[[ Raw data open ]]
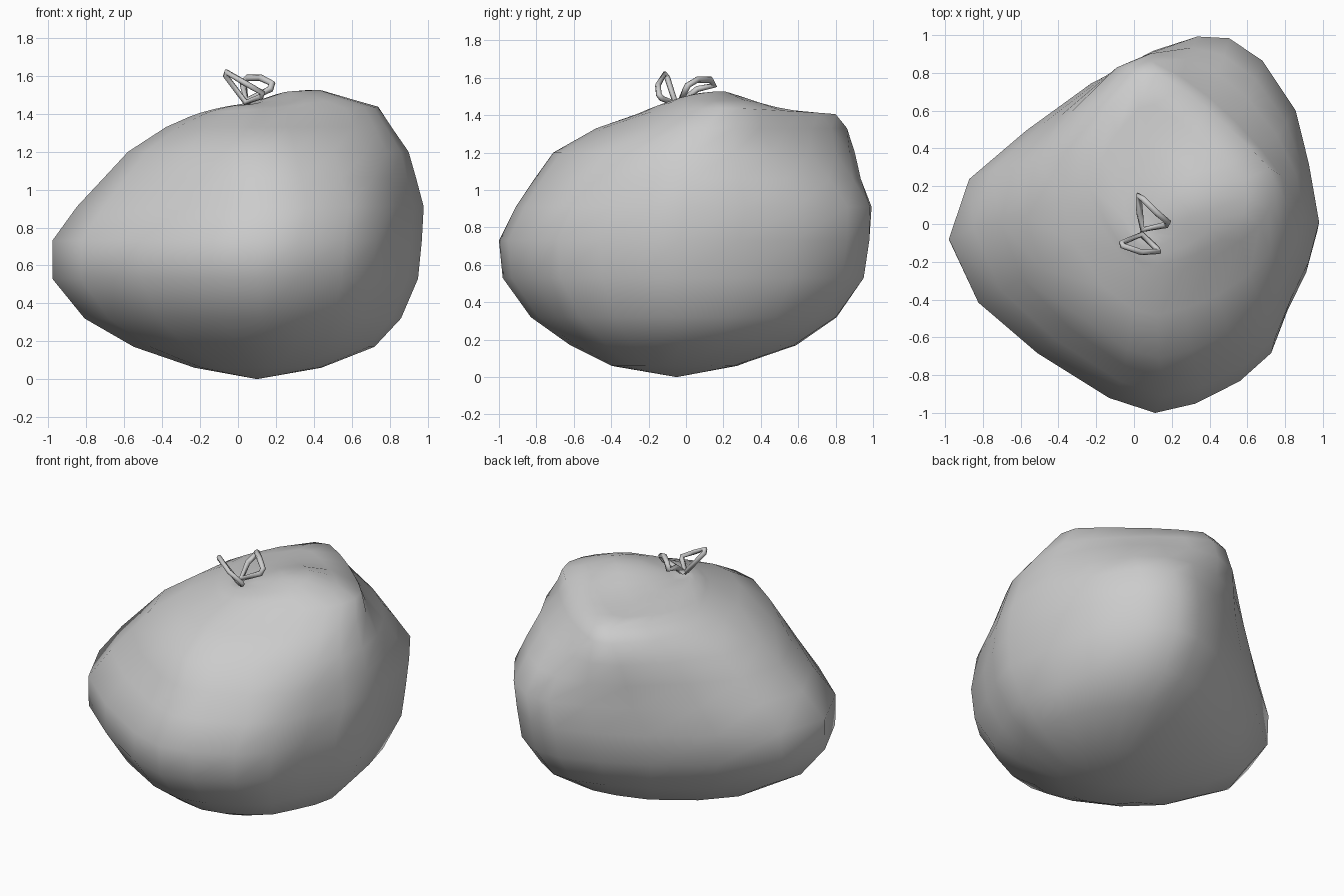
import bpy, bmesh, math
from mathutils import Vector

if "Cube" in bpy.data.objects:
    bpy.data.objects.remove(bpy.data.objects["Cube"])

# Widest plan outline of the sack (rounded triangle), counter-clockwise from the right
PLAN = [(1, -.03), (.94, .3), (.87, .6), (.68, .88), (.49, 1), (.31, 1), (.06, .91),
        (-.23, .76), (-.58, .51), (-.89, .25), (-1, -.07), (-.84, -.41), (-.52, -.68),
        (-.13, -.92), (.12, -1), (.34, -.95), (.58, -.83), (.75, -.68), (.84, -.45), (.94, -.25)]
# Outline near the gathered top (back-right side cut off)
TOP = [(1, -.15), (.95, .05), (.75, .25), (.52, .45), (.28, .65), (.02, .84), (-.25, 1),
       (-.45, .97), (-.75, .65), (-.95, .3), (-1, -.1), (-.9, -.45), (-.65, -.8),
       (-.4, -.97), (-.2, -1), (.05, -.95), (.35, -.85), (.65, -.68), (.85, -.52), (.95, -.35)]
# Levels: z, x min, x max, y min, y max, roundness, blend to top outline
LEVELS = [(.06, -.23, .44, -.40, .28, .8, 0), (.17, -.55, .72, -.62, .60, .4, 0),
          (.32, -.81, .86, -.83, .81, .12, 0), (.53, -.98, .95, -.98, .95, 0, 0),
          (.73, -.98, .97, -1, .98, 0, 0), (.91, -.85, .98, -.91, 1, 0, .05),
          (1.06, -.71, .94, -.81, .97, 0, .25), (1.2, -.58, .90, -.71, .94, 0, .5),
          (1.33, -.38, .81, -.48, .87, 0, .85), (1.4, -.25, .74, -.26, .80, 0, 1)]
KNOT = Vector((.04, -.05, 1.44))


def level_ring(z, x0, x1, y0, y1, rnd, blend):
    pts = []
    for p, q in zip(PLAN, TOP):
        a = math.atan2(p[1], p[0])
        w = Vector(p).lerp(Vector(q), blend).lerp(Vector((math.cos(a), math.sin(a))), rnd)
        pts.append(Vector(((x0 + x1) / 2 + w.x * (x1 - x0) / 2,
                           (y0 + y1) / 2 + w.y * (y1 - y0) / 2, z)))
    return pts


# Sack body: stacked rings, then a gathered top with a raised fold
rings = [level_ring(*lv) for lv in LEVELS]
for p in rings[-1]:
    p.z += .05 * p.x
rim = rings[-1]
for t in (.8, .58, .36, .14):
    ring = []
    for p in rim:
        q = KNOT.lerp(p, t)
        d2 = (q.x - .36) ** 2 + (q.y - .15) ** 2
        q.z = KNOT.z + (p.z - KNOT.z) * t * t + .095 * math.exp(-d2 / .065)
        ring.append(q)
    rings.append(ring)

bm = bmesh.new()
rows = [[bm.verts.new(p) for p in r] for r in rings]
bottom = bm.verts.new((.1, -.05, 0))
top = bm.verts.new(KNOT)
n = len(PLAN)
for i in range(n):
    j = (i + 1) % n
    bm.faces.new((bottom, rows[0][j], rows[0][i]))
    for a, b in zip(rows, rows[1:]):
        bm.faces.new((a[i], a[j], b[j], b[i]))
    bm.faces.new((rows[-1][i], rows[-1][j], top))
bmesh.ops.recalc_face_normals(bm, faces=bm.faces)
for f in bm.faces:
    f.smooth = True
mesh = bpy.data.meshes.new("sack_body")
bm.to_mesh(mesh)
bm.free()
bpy.context.collection.objects.link(bpy.data.objects.new("sack_body", mesh))


# String loops tied at the gathered top
def string_loop(name, pts, radius):
    cu = bpy.data.curves.new(name, 'CURVE')
    cu.dimensions = '3D'
    cu.bevel_depth = radius
    cu.bevel_resolution = 1
    sp = cu.splines.new('POLY')
    sp.points.add(len(pts) - 1)
    for p, co in zip(sp.points, pts):
        p.co = (*co, 1)
    sp.use_cyclic_u = True
    sp.use_smooth = True
    bpy.context.collection.objects.link(bpy.data.objects.new(name, cu))


string_loop("back_string_loop", [(.045, -.03, 1.47), (.03, .06, 1.54), (.025, .15, 1.56),
                                 (.05, .13, 1.59), (.12, .06, 1.59), (.18, .01, 1.56),
                                 (.17, -.005, 1.53)], .018)
string_loop("front_string_loop", [(.04, -.055, 1.46), (-.065, -.10, 1.60), (-.06, -.115, 1.62),
                                  (.04, -.15, 1.56), (.13, -.145, 1.51), (.12, -.13, 1.49)], .016)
[[ Raw data closed ]]
## How to complete this task
Wherever the string "faces" appears in the entries above, return the line it appears on.

## Reply to the task
    bm.faces.new((bottom, rows[0][j], rows[0][i]))
        bm.faces.new((a[i], a[j], b[j], b[i]))
    bm.faces.new((rows[-1][i], rows[-1][j], top))
bmesh.ops.recalc_face_normals(bm, faces=bm.faces)
for f in bm.faces:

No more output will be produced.